- _DIRECTIONS FOR THIS TASK_
In the entries below, count the lines that include the word "append" and reply with the number alone.
_ _ _ _ _
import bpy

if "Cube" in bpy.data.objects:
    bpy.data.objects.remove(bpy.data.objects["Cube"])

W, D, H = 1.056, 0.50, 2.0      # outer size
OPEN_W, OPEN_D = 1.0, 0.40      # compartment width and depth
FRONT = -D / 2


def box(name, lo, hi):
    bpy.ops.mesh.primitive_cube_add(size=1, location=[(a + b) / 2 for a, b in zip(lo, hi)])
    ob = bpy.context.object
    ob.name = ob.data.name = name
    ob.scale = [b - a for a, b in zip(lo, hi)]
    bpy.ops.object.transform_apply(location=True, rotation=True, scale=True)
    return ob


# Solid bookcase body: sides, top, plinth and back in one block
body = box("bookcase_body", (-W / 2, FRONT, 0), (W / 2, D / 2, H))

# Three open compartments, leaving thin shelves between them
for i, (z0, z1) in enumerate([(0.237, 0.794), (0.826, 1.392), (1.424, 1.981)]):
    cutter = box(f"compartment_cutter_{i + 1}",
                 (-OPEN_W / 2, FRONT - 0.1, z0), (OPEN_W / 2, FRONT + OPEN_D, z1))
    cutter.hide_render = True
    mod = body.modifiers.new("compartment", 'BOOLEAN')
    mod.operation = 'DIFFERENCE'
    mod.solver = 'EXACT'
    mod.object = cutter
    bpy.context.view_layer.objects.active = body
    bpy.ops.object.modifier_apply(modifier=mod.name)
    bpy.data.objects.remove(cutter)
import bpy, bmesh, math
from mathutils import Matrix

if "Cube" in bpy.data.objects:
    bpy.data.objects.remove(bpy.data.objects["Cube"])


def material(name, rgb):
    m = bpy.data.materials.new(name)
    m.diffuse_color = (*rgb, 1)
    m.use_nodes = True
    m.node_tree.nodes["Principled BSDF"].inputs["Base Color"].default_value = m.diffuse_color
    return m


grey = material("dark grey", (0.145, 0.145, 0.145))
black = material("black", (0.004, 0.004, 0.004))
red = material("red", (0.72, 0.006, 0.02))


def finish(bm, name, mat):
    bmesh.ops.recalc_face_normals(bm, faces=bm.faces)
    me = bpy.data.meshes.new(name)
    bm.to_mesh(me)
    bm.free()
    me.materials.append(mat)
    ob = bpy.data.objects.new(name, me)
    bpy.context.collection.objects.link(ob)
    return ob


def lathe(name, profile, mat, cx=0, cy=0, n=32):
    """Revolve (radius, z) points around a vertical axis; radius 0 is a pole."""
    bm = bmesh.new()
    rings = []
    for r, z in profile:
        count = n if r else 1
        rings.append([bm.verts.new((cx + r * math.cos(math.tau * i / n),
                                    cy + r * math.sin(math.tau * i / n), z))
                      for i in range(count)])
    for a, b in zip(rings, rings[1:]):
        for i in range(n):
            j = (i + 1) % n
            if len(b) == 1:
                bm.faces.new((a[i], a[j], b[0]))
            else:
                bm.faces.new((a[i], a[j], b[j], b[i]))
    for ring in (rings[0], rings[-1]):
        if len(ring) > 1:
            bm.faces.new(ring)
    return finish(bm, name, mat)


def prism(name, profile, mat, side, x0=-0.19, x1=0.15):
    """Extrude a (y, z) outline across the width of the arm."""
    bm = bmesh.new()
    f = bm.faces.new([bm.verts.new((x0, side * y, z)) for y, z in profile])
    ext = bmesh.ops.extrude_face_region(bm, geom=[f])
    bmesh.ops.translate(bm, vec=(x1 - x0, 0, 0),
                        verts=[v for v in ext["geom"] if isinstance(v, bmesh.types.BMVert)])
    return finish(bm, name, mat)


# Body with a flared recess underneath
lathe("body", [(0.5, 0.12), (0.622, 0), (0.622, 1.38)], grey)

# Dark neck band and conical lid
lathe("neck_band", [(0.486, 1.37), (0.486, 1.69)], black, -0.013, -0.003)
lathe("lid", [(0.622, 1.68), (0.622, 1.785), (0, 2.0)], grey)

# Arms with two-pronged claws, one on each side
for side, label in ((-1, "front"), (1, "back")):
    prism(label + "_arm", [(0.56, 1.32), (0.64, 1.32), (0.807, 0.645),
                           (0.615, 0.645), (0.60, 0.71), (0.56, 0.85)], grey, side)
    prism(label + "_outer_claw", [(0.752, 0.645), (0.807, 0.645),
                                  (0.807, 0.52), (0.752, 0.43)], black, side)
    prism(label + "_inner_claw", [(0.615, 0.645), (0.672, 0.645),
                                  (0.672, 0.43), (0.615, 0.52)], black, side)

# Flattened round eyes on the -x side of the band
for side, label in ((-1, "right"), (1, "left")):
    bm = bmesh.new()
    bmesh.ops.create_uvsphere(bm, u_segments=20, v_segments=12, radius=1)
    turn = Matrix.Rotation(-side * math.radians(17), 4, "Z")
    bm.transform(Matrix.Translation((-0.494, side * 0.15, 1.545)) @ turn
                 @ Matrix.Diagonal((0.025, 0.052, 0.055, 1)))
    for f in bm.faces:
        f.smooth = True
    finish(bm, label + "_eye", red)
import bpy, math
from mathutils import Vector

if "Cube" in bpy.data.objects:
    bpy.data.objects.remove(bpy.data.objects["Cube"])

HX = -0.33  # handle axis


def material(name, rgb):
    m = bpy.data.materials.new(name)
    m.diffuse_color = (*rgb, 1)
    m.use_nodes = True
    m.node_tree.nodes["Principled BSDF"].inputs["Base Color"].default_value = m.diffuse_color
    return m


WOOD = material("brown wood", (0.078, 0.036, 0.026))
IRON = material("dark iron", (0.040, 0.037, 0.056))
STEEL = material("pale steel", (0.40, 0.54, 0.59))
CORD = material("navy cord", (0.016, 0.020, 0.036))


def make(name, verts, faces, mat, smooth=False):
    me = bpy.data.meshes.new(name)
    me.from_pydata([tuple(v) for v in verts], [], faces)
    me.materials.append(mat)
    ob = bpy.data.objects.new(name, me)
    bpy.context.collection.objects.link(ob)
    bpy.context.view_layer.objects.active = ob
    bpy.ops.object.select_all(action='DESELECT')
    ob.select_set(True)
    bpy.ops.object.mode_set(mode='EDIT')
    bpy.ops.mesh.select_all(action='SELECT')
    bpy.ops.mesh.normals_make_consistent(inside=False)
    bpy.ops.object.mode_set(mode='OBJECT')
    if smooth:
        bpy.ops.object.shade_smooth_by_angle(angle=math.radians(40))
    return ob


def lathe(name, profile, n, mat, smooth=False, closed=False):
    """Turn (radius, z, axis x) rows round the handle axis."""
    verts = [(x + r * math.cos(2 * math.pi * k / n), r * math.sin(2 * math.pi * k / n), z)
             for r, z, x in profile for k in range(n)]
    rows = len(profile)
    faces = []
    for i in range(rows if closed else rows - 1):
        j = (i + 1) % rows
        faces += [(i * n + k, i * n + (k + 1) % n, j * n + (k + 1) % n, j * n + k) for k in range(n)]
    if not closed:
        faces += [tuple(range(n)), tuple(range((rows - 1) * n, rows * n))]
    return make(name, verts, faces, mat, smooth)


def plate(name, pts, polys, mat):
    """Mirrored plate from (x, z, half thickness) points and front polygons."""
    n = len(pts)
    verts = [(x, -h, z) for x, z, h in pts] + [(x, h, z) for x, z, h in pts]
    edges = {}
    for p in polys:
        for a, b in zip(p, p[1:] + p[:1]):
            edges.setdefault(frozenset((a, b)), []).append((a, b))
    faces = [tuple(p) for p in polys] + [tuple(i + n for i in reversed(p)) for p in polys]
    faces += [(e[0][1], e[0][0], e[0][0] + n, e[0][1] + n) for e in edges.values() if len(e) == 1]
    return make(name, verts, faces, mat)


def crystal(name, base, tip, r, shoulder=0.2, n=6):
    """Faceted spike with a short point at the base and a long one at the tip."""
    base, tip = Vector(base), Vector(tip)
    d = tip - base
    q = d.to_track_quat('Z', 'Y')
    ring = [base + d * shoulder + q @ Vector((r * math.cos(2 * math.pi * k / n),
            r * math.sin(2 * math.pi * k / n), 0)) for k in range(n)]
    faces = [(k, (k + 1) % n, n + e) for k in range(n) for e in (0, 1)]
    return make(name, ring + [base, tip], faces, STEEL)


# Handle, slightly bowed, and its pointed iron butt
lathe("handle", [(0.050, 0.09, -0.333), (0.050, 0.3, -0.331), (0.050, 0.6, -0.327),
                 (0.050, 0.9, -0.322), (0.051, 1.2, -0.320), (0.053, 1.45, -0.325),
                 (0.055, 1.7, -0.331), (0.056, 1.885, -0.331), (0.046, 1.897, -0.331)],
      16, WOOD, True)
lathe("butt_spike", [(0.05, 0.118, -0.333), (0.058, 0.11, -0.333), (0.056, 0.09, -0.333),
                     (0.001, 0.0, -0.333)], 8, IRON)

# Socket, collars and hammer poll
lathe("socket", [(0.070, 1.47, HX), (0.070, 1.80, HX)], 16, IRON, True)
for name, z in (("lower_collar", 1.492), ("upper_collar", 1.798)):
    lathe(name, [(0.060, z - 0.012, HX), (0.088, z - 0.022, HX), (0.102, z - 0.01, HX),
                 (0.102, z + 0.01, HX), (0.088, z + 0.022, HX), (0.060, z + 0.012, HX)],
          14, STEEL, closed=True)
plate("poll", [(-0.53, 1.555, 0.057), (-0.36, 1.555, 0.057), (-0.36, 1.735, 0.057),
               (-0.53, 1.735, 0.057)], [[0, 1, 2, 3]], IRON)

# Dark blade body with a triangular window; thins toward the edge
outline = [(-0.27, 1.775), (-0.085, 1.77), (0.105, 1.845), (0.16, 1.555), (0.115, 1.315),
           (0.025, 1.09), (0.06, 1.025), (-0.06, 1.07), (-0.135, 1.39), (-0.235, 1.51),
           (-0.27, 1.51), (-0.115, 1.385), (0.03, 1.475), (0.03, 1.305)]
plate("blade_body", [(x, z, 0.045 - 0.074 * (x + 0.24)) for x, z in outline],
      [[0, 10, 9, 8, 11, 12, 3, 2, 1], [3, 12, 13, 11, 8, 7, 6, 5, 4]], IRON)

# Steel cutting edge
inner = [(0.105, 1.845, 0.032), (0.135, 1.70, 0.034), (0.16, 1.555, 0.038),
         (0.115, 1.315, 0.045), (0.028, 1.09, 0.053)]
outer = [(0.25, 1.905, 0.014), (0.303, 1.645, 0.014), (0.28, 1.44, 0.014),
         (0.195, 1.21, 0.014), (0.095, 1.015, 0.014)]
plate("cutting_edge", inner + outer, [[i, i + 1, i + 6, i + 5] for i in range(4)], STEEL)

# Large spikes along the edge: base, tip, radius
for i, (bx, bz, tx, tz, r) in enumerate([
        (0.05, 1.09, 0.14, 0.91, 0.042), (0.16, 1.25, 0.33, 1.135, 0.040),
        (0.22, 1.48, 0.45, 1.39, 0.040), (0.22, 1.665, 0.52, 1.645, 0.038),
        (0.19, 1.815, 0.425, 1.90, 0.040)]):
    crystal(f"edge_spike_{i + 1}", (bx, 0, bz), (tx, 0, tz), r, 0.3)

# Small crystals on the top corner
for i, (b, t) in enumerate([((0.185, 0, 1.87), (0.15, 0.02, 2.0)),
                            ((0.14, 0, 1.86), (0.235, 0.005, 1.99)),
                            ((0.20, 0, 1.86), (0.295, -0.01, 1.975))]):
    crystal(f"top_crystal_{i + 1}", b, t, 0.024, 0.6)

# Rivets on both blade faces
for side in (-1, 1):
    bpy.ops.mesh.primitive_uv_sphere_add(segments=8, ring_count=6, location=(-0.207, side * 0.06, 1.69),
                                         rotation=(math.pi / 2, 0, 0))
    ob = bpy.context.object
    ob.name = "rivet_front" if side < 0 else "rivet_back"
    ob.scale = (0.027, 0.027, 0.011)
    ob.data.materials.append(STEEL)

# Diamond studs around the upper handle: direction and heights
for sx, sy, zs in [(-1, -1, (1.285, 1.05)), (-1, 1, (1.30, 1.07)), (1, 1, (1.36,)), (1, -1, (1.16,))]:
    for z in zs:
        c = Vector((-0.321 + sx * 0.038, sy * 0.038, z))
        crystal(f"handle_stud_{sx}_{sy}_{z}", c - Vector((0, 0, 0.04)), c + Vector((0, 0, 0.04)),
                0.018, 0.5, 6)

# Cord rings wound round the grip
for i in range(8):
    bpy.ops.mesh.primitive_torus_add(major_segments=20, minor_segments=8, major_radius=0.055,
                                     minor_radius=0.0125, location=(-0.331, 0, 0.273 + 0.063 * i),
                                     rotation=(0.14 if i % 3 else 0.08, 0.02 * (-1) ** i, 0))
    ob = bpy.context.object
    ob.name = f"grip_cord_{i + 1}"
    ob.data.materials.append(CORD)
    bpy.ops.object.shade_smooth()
_ _ _ _ _
- _OUTPUT_
6